* [EXERCISE PROMPT] The response should contain only those lines of the entries below that include the string "path".

* [RECORDED DATA]
────────────────────

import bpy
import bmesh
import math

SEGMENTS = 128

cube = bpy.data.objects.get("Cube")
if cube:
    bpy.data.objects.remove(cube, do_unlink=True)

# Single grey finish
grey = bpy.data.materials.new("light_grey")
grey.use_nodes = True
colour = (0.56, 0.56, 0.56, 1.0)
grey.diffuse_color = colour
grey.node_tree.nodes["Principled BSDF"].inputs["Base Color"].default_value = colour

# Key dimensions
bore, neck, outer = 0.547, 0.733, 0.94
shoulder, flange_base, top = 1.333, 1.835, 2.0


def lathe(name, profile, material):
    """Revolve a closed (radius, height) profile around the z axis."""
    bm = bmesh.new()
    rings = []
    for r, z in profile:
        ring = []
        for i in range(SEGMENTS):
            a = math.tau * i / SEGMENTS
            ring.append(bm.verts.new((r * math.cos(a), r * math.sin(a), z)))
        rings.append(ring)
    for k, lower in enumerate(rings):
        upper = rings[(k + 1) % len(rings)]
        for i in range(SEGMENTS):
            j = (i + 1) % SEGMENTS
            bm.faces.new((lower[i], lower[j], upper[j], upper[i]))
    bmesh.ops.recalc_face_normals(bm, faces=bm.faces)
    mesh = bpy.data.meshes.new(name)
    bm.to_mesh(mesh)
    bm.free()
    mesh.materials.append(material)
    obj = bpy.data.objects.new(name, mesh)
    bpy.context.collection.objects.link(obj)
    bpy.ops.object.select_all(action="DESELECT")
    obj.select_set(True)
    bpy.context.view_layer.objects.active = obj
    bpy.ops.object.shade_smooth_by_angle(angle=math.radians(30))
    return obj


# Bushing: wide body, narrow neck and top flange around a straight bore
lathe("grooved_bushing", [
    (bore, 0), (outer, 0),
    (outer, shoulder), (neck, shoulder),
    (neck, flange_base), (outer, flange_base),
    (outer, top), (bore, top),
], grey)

────────────────────

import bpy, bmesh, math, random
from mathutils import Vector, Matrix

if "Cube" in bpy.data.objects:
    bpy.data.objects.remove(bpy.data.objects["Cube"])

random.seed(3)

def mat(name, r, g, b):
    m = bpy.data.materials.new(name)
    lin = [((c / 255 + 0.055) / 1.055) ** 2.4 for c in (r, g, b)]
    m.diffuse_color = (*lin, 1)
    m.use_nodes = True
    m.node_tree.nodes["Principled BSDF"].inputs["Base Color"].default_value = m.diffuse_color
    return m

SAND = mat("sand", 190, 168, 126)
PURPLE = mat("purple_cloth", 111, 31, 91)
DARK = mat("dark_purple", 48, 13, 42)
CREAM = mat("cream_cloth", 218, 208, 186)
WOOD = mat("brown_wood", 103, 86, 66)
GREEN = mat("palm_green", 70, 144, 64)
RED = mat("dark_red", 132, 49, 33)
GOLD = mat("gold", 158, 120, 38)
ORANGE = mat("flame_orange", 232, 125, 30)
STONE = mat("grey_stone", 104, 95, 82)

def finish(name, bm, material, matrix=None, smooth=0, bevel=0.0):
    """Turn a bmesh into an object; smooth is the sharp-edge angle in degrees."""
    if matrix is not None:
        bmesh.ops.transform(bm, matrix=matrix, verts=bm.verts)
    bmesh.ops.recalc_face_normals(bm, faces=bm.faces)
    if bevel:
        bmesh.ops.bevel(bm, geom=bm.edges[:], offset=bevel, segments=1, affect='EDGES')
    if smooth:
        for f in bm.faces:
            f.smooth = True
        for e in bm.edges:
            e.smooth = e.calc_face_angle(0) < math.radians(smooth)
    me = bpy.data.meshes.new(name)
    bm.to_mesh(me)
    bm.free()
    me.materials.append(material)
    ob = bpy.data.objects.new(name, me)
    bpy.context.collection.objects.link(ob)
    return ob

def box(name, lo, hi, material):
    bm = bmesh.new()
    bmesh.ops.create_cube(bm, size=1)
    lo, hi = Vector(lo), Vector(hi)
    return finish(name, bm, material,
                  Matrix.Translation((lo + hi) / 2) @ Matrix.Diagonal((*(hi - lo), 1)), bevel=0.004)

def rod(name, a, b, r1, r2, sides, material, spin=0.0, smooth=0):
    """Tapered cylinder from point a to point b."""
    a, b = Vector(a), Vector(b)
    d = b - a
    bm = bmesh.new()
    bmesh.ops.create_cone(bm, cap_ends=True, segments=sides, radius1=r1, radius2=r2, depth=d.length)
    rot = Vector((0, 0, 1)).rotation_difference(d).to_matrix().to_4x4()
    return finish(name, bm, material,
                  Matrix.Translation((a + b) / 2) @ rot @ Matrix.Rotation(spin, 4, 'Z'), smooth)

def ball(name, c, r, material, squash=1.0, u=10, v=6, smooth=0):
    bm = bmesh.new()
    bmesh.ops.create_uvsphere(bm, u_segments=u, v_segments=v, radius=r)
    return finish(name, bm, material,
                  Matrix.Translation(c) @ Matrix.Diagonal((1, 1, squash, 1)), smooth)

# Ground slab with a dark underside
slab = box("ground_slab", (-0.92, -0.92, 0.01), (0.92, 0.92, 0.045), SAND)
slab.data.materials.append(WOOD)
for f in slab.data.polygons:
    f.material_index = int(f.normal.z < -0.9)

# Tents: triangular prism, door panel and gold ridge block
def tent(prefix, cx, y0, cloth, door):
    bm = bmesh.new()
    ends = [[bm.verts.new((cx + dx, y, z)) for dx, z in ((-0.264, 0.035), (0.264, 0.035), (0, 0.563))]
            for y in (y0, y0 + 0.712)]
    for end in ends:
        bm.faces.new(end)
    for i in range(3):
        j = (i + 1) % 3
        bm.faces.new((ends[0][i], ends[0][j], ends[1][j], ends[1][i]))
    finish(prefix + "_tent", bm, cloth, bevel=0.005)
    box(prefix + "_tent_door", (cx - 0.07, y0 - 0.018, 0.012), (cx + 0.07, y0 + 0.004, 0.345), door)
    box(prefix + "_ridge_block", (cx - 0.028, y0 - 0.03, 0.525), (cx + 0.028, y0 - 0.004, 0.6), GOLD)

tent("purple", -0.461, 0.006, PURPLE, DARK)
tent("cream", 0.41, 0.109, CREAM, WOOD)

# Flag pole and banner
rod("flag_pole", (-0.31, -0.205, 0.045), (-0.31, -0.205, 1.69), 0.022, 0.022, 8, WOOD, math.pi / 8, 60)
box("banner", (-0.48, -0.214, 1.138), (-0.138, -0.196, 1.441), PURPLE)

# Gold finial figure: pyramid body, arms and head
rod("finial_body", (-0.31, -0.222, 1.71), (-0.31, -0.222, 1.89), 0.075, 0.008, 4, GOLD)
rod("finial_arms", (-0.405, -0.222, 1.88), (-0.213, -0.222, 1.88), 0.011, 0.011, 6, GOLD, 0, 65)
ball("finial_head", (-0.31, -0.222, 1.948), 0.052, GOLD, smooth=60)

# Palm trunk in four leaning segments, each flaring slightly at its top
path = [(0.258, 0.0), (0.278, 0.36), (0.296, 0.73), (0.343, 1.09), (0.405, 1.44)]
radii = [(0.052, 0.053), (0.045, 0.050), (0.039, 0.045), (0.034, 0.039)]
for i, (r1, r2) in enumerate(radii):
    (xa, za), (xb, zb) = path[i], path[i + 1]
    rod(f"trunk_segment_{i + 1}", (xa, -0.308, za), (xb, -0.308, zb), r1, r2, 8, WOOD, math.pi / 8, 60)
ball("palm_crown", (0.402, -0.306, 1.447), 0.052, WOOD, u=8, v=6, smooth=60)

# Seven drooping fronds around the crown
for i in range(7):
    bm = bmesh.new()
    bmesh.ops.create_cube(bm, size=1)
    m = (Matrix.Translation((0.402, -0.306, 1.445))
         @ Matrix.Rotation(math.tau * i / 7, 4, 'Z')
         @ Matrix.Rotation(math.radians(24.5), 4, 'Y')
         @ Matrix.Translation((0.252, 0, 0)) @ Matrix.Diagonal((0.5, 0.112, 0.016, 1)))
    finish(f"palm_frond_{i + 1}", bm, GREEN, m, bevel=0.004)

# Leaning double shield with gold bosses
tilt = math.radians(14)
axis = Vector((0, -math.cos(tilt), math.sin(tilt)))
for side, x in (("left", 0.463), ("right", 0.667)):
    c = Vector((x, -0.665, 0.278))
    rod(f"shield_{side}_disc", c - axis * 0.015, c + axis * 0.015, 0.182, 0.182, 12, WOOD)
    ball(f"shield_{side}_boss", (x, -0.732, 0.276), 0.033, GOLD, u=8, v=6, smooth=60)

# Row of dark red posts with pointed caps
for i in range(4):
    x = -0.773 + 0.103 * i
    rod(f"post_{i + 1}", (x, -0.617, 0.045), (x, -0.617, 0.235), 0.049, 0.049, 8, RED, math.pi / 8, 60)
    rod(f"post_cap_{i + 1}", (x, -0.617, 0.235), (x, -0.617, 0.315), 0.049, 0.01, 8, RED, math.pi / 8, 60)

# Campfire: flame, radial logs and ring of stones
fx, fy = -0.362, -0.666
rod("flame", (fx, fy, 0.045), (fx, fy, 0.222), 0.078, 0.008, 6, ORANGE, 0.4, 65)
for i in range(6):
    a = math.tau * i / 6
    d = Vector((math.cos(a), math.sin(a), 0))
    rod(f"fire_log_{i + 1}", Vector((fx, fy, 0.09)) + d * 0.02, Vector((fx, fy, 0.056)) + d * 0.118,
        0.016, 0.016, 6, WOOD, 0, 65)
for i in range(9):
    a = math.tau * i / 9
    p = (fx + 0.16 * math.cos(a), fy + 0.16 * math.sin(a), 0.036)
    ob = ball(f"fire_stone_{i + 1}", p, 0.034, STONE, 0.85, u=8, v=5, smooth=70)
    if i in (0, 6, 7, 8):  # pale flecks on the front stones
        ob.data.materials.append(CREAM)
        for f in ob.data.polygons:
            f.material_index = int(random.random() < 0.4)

────────────────────

* [SOLUTION FOR THIS TASK]
path = [(0.258, 0.0), (0.278, 0.36), (0.296, 0.73), (0.343, 1.09), (0.405, 1.44)]
    (xa, za), (xb, zb) = path[i], path[i + 1]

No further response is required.